Offering personalized support to high-potential SMEs

France is home to over 150,000 SMEs. These companies contribute to growth, innovation, job creation and the attractiveness of the region.

Through the ETIncelles program, Emmanuel Macron wants to offer personalized support to high-potential small and medium-sized businesses, with the aim of :

  • Streamline their relations with the State,
  • Remove administrative obstacles to growth
  • Grow them into dynamic ETIs.


Selected SMEs will benefit from individualized support from a single point of contact (diagnostic interview, operational solutions, follow-up over time). Companies will also have access to :

  • A network of 45 correspondents in public bodies and major administrations,
  • Webinars,
  • A collaborative platform,
  • Time to share best practices.

Since 2017, the President of the Republic has been pursuing a policy aimed at boosting business competitiveness and France's attractiveness. This seems to be bearing fruit, as France is the top destination for foreign investment in Europe for the 4th year running. Emmanuel Macron has raised the bar, setting himself the target of creating more than 1,000 mid-sized companies by the end of his five-year term.

Three selection criteria

Two ETIncelles promotions have already been launched. To join them, companies were selected on the basis of three main criteria:

  • Have experienced strong growth over the past two years and maintain a significant development trajectory;
  • Have between 60 and 220 employees;
  • Develop export markets or have the will to do so.

With regard to the 2023 edition, after a pilot phase launched at the beginning of the year with an initial group of 50 growing SMEs, the program was officially launched in November with the addition of 50 new companies. They will be supported for a minimum period of 12 months, after which a progress review will be carried out to assess the problems encountered and the actions taken. A second review will take place after 18 months to ensure that all issues have been properly addressed. Beyond this period, the ETIncelles team remains at the disposal of SMEs for any advice or recommendations they may require.

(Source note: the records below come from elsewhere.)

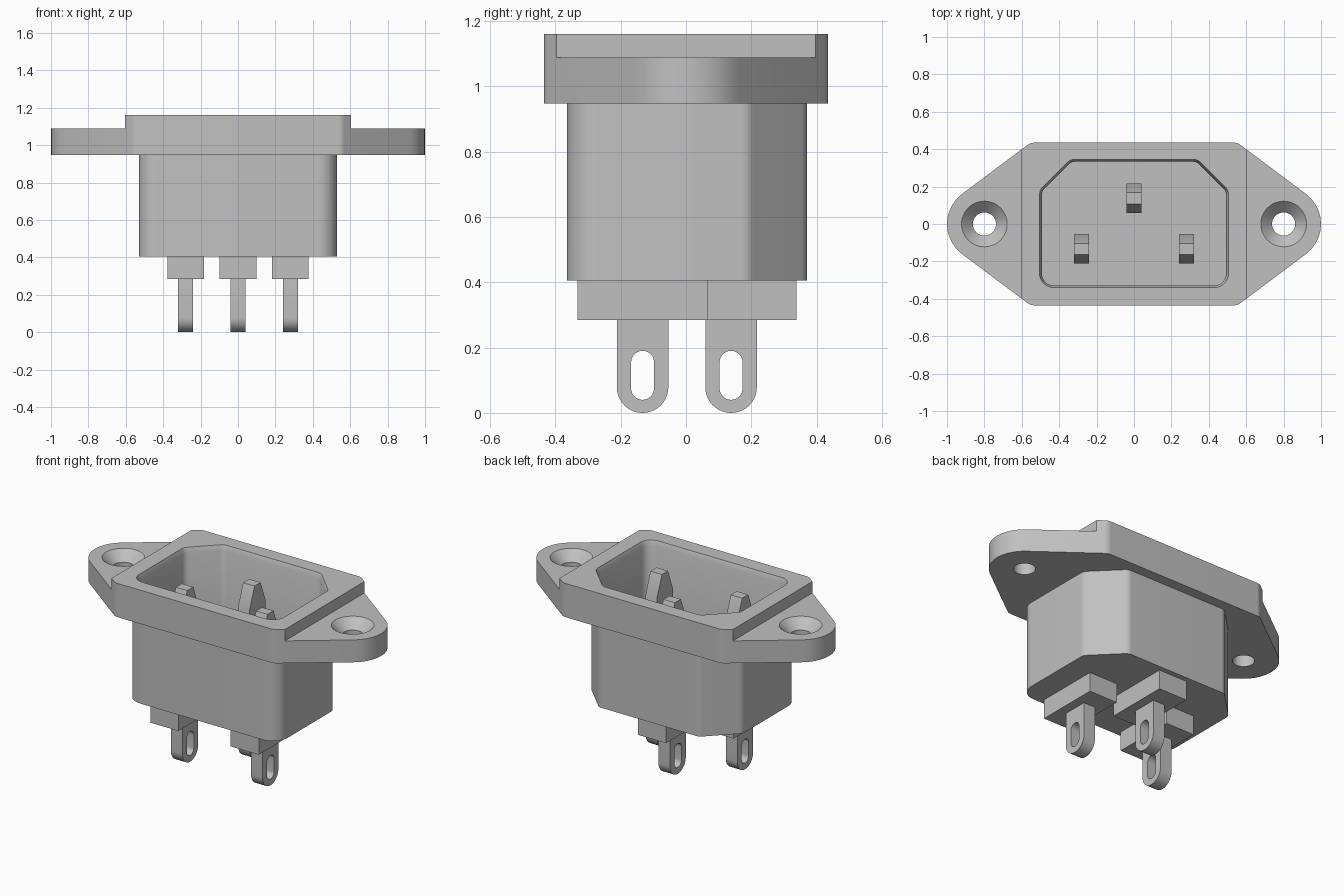
import bpy, bmesh, math
from mathutils import Vector

cube = bpy.data.objects.get("Cube")
if cube:
    bpy.data.objects.remove(cube, do_unlink=True)

grey = bpy.data.materials.new("plain grey")
grey.use_nodes = True
colour = (0.53, 0.53, 0.53, 1)
grey.diffuse_color = colour
grey.node_tree.nodes["Principled BSDF"].inputs["Base Color"].default_value = colour


def rounded(corners, steps=10):
    """Closed 2D outline from (x, y, radius) corners."""
    out = []
    for i, (x, y, r) in enumerate(corners):
        p = Vector((x, y))
        if r == 0:
            out.append(p)
            continue
        a = (Vector(corners[i - 1][:2]) - p).normalized()
        b = (Vector(corners[(i + 1) % len(corners)][:2]) - p).normalized()
        half = a.angle(b) / 2
        centre = p + (a + b).normalized() * (r / math.sin(half))
        start = p + a * (r / math.tan(half)) - centre
        end = p + b * (r / math.tan(half)) - centre
        sweep = math.pi - 2 * half
        for k in range(steps + 1):
            t = k / steps
            out.append(centre + (start * math.sin((1 - t) * sweep)
                                 + end * math.sin(t * sweep)) / math.sin(sweep))
    return out


def loft(name, rings):
    """Capped solid through rings of 3D points."""
    bm = bmesh.new()
    loops = [[bm.verts.new(p) for p in ring] for ring in rings]
    n = len(loops[0])
    for low, high in zip(loops, loops[1:]):
        for i in range(n):
            j = (i + 1) % n
            bm.faces.new((low[i], low[j], high[j], high[i]))
    bm.faces.new(loops[0][::-1])
    bm.faces.new(loops[-1])
    bmesh.ops.recalc_face_normals(bm, faces=bm.faces)
    mesh = bpy.data.meshes.new(name)
    bm.to_mesh(mesh)
    bm.free()
    mesh.materials.append(grey)
    obj = bpy.data.objects.new(name, mesh)
    bpy.context.collection.objects.link(obj)
    return obj


def flat(outline, z):
    return [(p.x, p.y, z) for p in outline]


def upright(outline, x, y):
    return [(x, y + p.x, p.y) for p in outline]


def box(name, x0, x1, y0, y1, z0, z1):
    base = rounded([(x0, y0, 0), (x1, y0, 0), (x1, y1, 0), (x0, y1, 0)])
    return loft(name, [flat(base, z0), flat(base, z1)])


def select(obj):
    bpy.ops.object.select_all(action="DESELECT")
    obj.select_set(True)
    bpy.context.view_layer.objects.active = obj


def boolean(obj, tool, operation="DIFFERENCE"):
    mod = obj.modifiers.new("boolean", "BOOLEAN")
    mod.operation, mod.solver, mod.object = operation, "EXACT", tool
    select(obj)
    bpy.ops.object.modifier_apply(modifier=mod.name)
    bpy.data.objects.remove(tool, do_unlink=True)


def smooth(obj):
    select(obj)
    bpy.ops.object.shade_smooth_by_angle(angle=math.radians(30))


def shell(d):
    """Body cross-section with two cut rear corners, inset by d."""
    c = d * math.tan(math.pi / 8)
    right = [(0.53 - d, -0.365 + d, 0.1 - d),
             (0.53 - d, 0.19 - c, 0.05), (0.35 - c, 0.37 - d, 0.05)]
    return rounded(right + [(-x, y, r) for x, y, r in right[::-1]])


# Mounting flange with rounded ears
tip, side = (1.1333, 0, 0.2), (0.553, 0.435, 0.06)
outline = rounded([tip, side, (-side[0], side[1], side[2]), (-tip[0], 0, tip[2]),
                   (-side[0], -side[1], side[2]), (side[0], -side[1], side[2])])
housing = loft("housing", [flat(outline, 0.947), flat(outline, 1.16)])
for s in (-1, 1):
    xs = sorted((s * 0.605, s * 1.2))
    boolean(housing, box("step_cutter", *xs, -0.6, 0.6, 1.088, 1.3))

# Body joined to the flange, then hollowed with a bevelled rim
boolean(housing, loft("body", [flat(shell(0), 0.405), flat(shell(0), 1.02)]), "UNION")
boolean(housing, loft("cavity", [flat(shell(d), z) for z, d in
                                 ((0.48, 0.037), (1.13, 0.037), (1.16, 0.025), (1.2, 0.009))]))

# Countersunk screw holes
for s in (-1, 1):
    rings = []
    for z, r in ((0.9, 0.062), (1.028, 0.062), (1.088, 0.122), (1.12, 0.154)):
        rings.append([(s * 0.8 + r * math.cos(k * math.tau / 48),
                       r * math.sin(k * math.tau / 48), z) for k in range(48)])
    boolean(housing, loft("screw_cutter", rings))
smooth(housing)

# Contact blades: tapered top, round slotted solder lug, boss under the body
blade = rounded([(-0.079, 0, 0.0788), (0.079, 0, 0.0788), (0.079, 0.96, 0),
                 (0.03, 1.09, 0), (-0.03, 1.09, 0), (-0.079, 0.96, 0)])
slot = rounded([(-0.035, 0.04, 0.0348), (0.035, 0.04, 0.0348),
                (0.035, 0.19, 0.0348), (-0.035, 0.19, 0.0348)])
for label, x, y in (("left", 0.28, -0.133), ("right", -0.28, -0.133), ("centre", 0, 0.138)):
    contact = loft(label + "_contact", [upright(blade, x - 0.04, y), upright(blade, x + 0.04, y)])
    boolean(contact, loft("slot_cutter", [upright(slot, x - 0.1, y), upright(slot, x + 0.1, y)]))
    smooth(contact)
    box(label + "_boss", x - 0.098, x + 0.098, y - 0.2, y + 0.2, 0.285, 0.43)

Many companies have already benefited from the ETIncelles program. For example, a small business that had difficulty setting up its automated textile sorting plant was able to obtain the necessary permits and obtain the low-carbon label thanks to this support. Another company, which was planning to set up and move to a new plant in order to continue its development, was put in touch with the Direction régionale de l'environnement, de l'aménagement et du logement (DREAL), which helped it to close its current site.